 The thick spike proteins of Covid-19 have latched on to poverty, inequality and racism. There has to be a better politics than this. The question, perhaps, is not whether to hope, but how to hope.

The imminent shocks, by Adam Tooze

As Shi Zhengli, a Chinese virologist known as “the bat woman of Wuhan”, has warned, Covid-19 is merely the tip of the iceberg. We should expect more lethal challenges to come. 

Select and enter your email address Quick and essential guide to domestic and global politics from the New Statesman's politics team. A weekly newsletter helping you fit together the pieces of the global economic slowdown. The New Statesman’s global affairs newsletter, every Monday and Friday. The best of the New Statesman, delivered to your inbox every weekday morning. The New Statesman’s weekly environment email on the politics, business and culture of the climate and nature crises - in your inbox every Thursday. Our weekly culture newsletter – from books and art to pop culture and memes – sent every Friday. A weekly round-up of some of the best articles featured in the most recent issue of the New Statesman, sent each Saturday. A newsletter showcasing the finest writing from the ideas section and the NS archive, covering political ideas, philosophy, criticism and intellectual history - sent every Wednesday. Sign up to receive information regarding NS events, subscription offers & product updates.
  • Administration / Office
  • Arts and Culture
  • Board Member
  • Business / Corporate Services
  • Client / Customer Services
  • Communications
  • Construction, Works, Engineering
  • Education, Curriculum and Teaching
  • Environment, Conservation and NRM
  • Facility / Grounds Management and Maintenance
  • Finance Management
  • Health - Medical and Nursing Management
  • HR, Training and Organisational Development
  • Information and Communications Technology
  • Information Services, Statistics, Records, Archives
  • Infrastructure Management - Transport, Utilities
  • Legal Officers and Practitioners
  • Librarians and Library Management
  • Management
  • Marketing
  • OH&S, Risk Management
  • Operations Management
  • Planning, Policy, Strategy
  • Printing, Design, Publishing, Web
  • Projects, Programs and Advisors
  • Property, Assets and Fleet Management
  • Public Relations and Media
  • Purchasing and Procurement
  • Quality Management
  • Science and Technical Research and Development
  • Security and Law Enforcement
  • Service Delivery
  • Sport and Recreation
  • Travel, Accommodation, Tourism
  • Wellbeing, Community / Social Services
I consent to New Statesman Media Group collecting my details provided via this form in accordance with the Privacy Policy
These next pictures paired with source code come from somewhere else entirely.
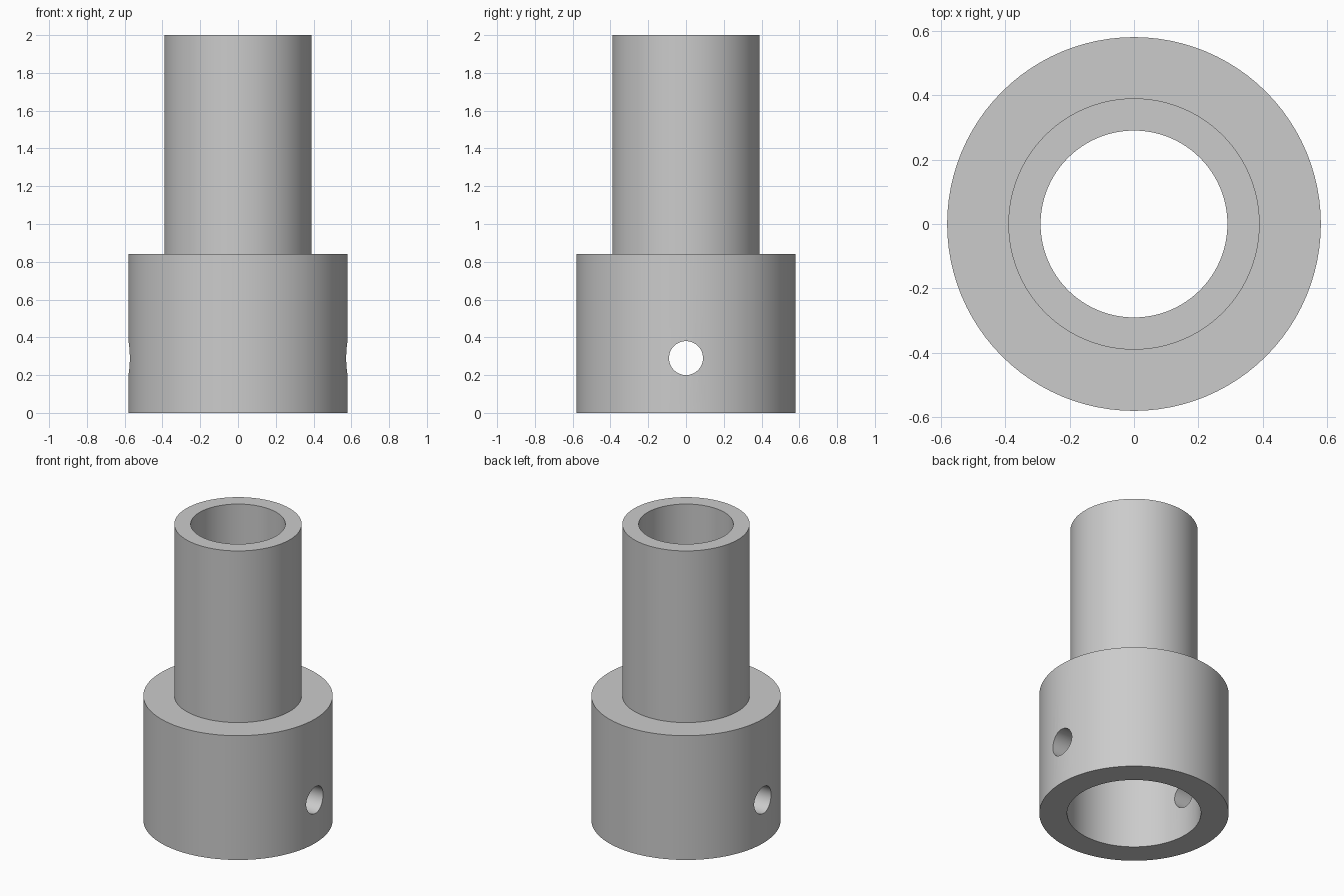
import bpy
import math

if "Cube" in bpy.data.objects:
    bpy.data.objects.remove(bpy.data.objects["Cube"], do_unlink=True)

SEGMENTS = 96

# Single grey material
grey = bpy.data.materials.new("plain_grey")
grey.use_nodes = True
colour = (0.6, 0.6, 0.6, 1)
grey.diffuse_color = colour
grey.node_tree.nodes["Principled BSDF"].inputs["Base Color"].default_value = colour


def lathe(name, profile):
    """Spin a closed (radius, height) loop around z."""
    n = len(profile)
    verts, faces = [], []
    for s in range(SEGMENTS):
        a = math.tau * s / SEGMENTS
        verts += [(r * math.cos(a), r * math.sin(a), z) for r, z in profile]
        t = (s + 1) % SEGMENTS
        for i in range(n):
            j = (i + 1) % n
            faces.append((s * n + i, t * n + i, t * n + j, s * n + j))
    mesh = bpy.data.meshes.new(name)
    mesh.from_pydata(verts, [], faces)
    mesh.materials.append(grey)
    obj = bpy.data.objects.new(name, mesh)
    bpy.context.collection.objects.link(obj)
    return obj


# Wide socket with an internal shoulder, stepping up to a narrow tube
adapter = lathe("stepped_tube_adapter", [
    (0.41, 0), (0.58, 0), (0.58, 0.84), (0.39, 0.84),
    (0.39, 2), (0.29, 2), (0.29, 0.77), (0.41, 0.77),
])

# Cross pin hole through both socket walls
bpy.ops.mesh.primitive_cylinder_add(vertices=48, radius=0.09, depth=1.6,
                                    location=(0, 0, 0.29),
                                    rotation=(0, math.pi / 2, 0))
cutter = bpy.context.object
cutter.name = "pin_hole_cutter"
cutter.data.materials.append(grey)

bpy.context.view_layer.objects.active = adapter
hole = adapter.modifiers.new("pin_hole", "BOOLEAN")
hole.operation = "DIFFERENCE"
hole.solver = "EXACT"
hole.object = cutter
bpy.ops.object.modifier_apply(modifier=hole.name)
bpy.data.objects.remove(cutter, do_unlink=True)

# Smooth walls, crisp rims
bpy.ops.object.select_all(action="DESELECT")
adapter.select_set(True)
bpy.ops.object.shade_smooth_by_angle(angle=math.radians(30))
Credit: Doug Mills/DPA/PA

Revenge of the nation state, by Helen Thompson

For two decades, cheap labour in China drove consumer prices down. But when goods are produced in a world of fear and geopolitical rivalry, their origins, not just their cost, really matter.

The old world is gone, by Elif Shafak

Covid-19 has changed everything, and we do not know what kind of a new world we want to build. We are in a state of in-between, full of anxiety and uncertainty, and fertile ground for demagogues.

Credit: Getty

The cycles of history, by Quinn Slobodian

The last cycle of world history was based on sunny depictions of “unfettered markets” and win-win globalisation that flew in the face of the facts; it may now be reversed by the next.

What should we value? By Martin Hägglund

If we are serious about learning from coronavirus, we will have to do more than applaud “essential workers” from our windows or change our priorities as individuals. 

This article appears in the 26 Aug 2020 issue of the New Statesman, The world after Covid